[Start of Attachment]

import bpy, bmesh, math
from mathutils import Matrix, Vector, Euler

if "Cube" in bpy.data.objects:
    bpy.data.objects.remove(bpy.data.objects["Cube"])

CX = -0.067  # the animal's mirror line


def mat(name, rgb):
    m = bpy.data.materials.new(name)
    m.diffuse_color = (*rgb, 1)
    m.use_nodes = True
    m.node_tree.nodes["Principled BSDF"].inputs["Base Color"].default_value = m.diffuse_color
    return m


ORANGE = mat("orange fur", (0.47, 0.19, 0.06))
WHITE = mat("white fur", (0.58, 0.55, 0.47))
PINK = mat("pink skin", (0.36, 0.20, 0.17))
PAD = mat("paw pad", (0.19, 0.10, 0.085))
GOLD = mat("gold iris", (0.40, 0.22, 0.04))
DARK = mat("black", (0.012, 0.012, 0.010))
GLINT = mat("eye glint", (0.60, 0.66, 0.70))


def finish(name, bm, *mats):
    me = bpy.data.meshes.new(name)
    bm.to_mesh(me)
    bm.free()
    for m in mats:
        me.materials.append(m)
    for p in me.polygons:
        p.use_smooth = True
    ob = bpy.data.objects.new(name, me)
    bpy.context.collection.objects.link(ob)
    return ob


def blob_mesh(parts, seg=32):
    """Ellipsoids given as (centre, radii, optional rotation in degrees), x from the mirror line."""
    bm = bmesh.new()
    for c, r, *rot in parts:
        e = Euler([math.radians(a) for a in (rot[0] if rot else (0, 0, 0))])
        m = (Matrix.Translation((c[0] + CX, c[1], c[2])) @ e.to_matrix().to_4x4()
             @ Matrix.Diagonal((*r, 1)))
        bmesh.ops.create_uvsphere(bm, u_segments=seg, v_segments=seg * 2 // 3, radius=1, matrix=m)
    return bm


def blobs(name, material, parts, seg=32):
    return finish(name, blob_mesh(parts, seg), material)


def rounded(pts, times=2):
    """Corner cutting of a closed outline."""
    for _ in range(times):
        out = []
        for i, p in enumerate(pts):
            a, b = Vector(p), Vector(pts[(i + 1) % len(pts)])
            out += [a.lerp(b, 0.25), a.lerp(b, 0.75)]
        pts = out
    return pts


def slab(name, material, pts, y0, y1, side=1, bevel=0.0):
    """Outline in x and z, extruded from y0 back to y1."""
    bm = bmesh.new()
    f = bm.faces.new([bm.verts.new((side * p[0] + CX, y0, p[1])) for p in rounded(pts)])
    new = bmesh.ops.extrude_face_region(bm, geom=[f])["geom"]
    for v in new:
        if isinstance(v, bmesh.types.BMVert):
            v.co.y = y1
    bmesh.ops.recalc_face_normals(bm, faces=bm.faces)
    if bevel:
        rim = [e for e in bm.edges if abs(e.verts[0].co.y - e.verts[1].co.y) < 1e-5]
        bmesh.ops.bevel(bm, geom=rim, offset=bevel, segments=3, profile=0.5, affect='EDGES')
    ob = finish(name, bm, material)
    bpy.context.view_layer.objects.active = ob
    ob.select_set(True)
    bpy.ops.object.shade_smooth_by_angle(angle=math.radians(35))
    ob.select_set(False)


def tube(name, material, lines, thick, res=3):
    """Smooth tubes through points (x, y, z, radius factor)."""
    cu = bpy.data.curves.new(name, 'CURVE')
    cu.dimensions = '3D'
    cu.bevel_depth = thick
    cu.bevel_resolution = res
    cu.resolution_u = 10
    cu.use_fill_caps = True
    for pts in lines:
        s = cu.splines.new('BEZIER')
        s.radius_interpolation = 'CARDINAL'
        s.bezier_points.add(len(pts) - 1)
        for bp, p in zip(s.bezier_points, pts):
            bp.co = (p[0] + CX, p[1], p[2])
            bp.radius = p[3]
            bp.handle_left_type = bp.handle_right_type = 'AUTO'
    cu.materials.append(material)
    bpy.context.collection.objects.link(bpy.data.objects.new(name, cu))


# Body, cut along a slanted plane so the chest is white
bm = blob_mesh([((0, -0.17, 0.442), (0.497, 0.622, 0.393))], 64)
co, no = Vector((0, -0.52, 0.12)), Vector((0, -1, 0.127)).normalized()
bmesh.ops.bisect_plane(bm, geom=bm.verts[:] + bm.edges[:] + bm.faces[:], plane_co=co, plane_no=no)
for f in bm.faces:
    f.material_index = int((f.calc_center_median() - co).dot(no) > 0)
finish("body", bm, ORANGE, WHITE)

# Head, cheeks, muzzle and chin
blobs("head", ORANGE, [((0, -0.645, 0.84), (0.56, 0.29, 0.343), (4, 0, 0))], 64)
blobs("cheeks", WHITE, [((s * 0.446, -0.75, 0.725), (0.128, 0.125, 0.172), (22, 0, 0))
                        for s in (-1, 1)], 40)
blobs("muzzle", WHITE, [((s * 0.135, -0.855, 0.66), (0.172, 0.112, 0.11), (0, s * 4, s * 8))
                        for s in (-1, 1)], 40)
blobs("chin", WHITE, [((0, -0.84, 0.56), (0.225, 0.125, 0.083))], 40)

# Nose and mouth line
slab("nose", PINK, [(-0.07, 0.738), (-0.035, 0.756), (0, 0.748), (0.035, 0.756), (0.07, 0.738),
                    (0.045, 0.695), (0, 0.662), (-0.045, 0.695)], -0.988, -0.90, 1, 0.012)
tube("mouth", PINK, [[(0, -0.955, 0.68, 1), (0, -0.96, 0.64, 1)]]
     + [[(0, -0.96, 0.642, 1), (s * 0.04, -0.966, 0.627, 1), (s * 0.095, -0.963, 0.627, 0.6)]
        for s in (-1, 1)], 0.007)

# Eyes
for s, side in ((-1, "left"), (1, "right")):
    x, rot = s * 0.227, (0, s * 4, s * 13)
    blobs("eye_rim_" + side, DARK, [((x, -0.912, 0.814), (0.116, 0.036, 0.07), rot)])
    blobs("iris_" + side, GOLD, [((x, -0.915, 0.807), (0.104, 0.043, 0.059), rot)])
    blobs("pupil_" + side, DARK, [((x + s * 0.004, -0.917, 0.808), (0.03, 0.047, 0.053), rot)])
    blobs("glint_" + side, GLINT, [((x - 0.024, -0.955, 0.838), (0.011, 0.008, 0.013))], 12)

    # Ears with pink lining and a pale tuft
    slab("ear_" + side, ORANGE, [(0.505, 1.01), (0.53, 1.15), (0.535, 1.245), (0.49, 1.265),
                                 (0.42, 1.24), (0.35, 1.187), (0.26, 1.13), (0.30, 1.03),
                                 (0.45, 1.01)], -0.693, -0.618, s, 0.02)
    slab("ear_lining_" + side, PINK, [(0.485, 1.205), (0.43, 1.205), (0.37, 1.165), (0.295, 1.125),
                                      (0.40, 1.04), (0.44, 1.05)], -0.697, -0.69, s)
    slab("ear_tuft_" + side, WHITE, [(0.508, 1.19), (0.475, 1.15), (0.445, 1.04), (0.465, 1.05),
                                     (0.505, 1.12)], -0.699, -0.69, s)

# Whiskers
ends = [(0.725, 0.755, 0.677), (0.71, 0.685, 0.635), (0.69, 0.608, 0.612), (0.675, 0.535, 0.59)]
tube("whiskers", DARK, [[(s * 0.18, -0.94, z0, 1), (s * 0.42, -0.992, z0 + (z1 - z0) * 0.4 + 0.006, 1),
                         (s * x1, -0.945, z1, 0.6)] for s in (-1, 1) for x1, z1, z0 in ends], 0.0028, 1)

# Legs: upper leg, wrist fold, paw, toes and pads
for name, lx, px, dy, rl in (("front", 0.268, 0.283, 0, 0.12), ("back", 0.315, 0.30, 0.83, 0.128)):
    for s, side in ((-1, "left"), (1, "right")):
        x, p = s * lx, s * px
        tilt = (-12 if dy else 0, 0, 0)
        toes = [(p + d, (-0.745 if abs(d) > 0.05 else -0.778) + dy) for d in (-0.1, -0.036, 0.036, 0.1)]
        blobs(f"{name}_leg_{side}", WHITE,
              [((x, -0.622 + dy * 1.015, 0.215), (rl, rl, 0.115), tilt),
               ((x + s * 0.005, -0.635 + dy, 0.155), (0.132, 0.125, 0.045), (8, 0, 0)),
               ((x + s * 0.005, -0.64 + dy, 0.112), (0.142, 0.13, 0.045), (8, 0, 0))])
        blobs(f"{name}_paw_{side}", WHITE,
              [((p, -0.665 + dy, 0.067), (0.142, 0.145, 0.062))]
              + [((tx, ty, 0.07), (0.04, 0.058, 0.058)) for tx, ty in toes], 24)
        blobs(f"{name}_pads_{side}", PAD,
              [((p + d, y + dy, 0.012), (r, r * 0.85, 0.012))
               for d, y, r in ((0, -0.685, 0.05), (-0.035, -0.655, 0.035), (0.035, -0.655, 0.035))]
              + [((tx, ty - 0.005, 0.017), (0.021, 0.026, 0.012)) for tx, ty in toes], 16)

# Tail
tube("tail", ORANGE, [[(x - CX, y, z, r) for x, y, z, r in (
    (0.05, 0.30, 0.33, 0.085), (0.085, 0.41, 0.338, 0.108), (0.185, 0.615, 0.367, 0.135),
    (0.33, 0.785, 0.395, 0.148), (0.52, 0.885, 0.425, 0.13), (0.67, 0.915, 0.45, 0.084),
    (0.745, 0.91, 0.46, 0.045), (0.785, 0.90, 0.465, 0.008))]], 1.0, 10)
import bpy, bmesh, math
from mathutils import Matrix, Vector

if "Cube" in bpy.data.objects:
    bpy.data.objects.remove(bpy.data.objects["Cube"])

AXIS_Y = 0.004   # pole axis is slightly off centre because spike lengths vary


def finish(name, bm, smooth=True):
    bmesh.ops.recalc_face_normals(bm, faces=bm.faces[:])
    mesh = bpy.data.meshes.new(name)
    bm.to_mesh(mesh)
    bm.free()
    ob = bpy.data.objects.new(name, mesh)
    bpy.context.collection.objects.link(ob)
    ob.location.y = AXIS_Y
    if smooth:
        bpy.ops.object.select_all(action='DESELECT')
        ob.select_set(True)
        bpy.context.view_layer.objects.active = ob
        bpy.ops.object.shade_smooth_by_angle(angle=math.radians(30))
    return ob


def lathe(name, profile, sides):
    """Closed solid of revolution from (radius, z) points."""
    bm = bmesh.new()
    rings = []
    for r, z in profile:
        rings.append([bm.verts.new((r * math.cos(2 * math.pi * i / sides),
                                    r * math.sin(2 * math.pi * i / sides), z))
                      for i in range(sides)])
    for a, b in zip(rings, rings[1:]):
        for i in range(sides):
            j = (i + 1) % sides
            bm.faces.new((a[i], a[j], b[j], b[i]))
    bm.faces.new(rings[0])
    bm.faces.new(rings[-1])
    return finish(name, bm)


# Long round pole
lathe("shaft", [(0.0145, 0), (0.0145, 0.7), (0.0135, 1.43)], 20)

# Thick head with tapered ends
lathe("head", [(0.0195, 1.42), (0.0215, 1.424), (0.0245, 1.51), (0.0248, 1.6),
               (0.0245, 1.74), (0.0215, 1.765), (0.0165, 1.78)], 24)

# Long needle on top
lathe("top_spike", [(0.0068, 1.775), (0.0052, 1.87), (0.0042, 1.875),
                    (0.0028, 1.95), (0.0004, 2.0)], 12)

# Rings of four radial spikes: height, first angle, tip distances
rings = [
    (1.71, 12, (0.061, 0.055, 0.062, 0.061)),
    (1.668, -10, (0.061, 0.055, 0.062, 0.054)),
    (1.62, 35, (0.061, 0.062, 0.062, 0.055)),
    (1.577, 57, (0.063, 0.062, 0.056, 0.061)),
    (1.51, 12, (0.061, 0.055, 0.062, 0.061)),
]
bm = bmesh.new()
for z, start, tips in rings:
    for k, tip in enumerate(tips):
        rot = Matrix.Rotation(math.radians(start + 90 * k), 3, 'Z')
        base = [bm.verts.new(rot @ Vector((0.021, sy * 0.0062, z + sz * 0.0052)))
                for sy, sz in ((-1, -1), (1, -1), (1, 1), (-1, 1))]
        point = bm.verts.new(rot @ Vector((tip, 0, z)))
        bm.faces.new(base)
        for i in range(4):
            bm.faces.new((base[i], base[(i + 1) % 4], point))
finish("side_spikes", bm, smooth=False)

[End of Attachment]

> TASK INSTRUCTIONS: Nothing but the lines holding the word "blobs" should be returned from the listing above.

> REPLY:
def blobs(name, material, parts, seg=32):
blobs("head", ORANGE, [((0, -0.645, 0.84), (0.56, 0.29, 0.343), (4, 0, 0))], 64)
blobs("cheeks", WHITE, [((s * 0.446, -0.75, 0.725), (0.128, 0.125, 0.172), (22, 0, 0))
blobs("muzzle", WHITE, [((s * 0.135, -0.855, 0.66), (0.172, 0.112, 0.11), (0, s * 4, s * 8))
blobs("chin", WHITE, [((0, -0.84, 0.56), (0.225, 0.125, 0.083))], 40)
    blobs("eye_rim_" + side, DARK, [((x, -0.912, 0.814), (0.116, 0.036, 0.07), rot)])
    blobs("iris_" + side, GOLD, [((x, -0.915, 0.807), (0.104, 0.043, 0.059), rot)])
    blobs("pupil_" + side, DARK, [((x + s * 0.004, -0.917, 0.808), (0.03, 0.047, 0.053), rot)])
    blobs("glint_" + side, GLINT, [((x - 0.024, -0.955, 0.838), (0.011, 0.008, 0.013))], 12)
        blobs(f"{name}_leg_{side}", WHITE,
        blobs(f"{name}_paw_{side}", WHITE,
        blobs(f"{name}_pads_{side}", PAD,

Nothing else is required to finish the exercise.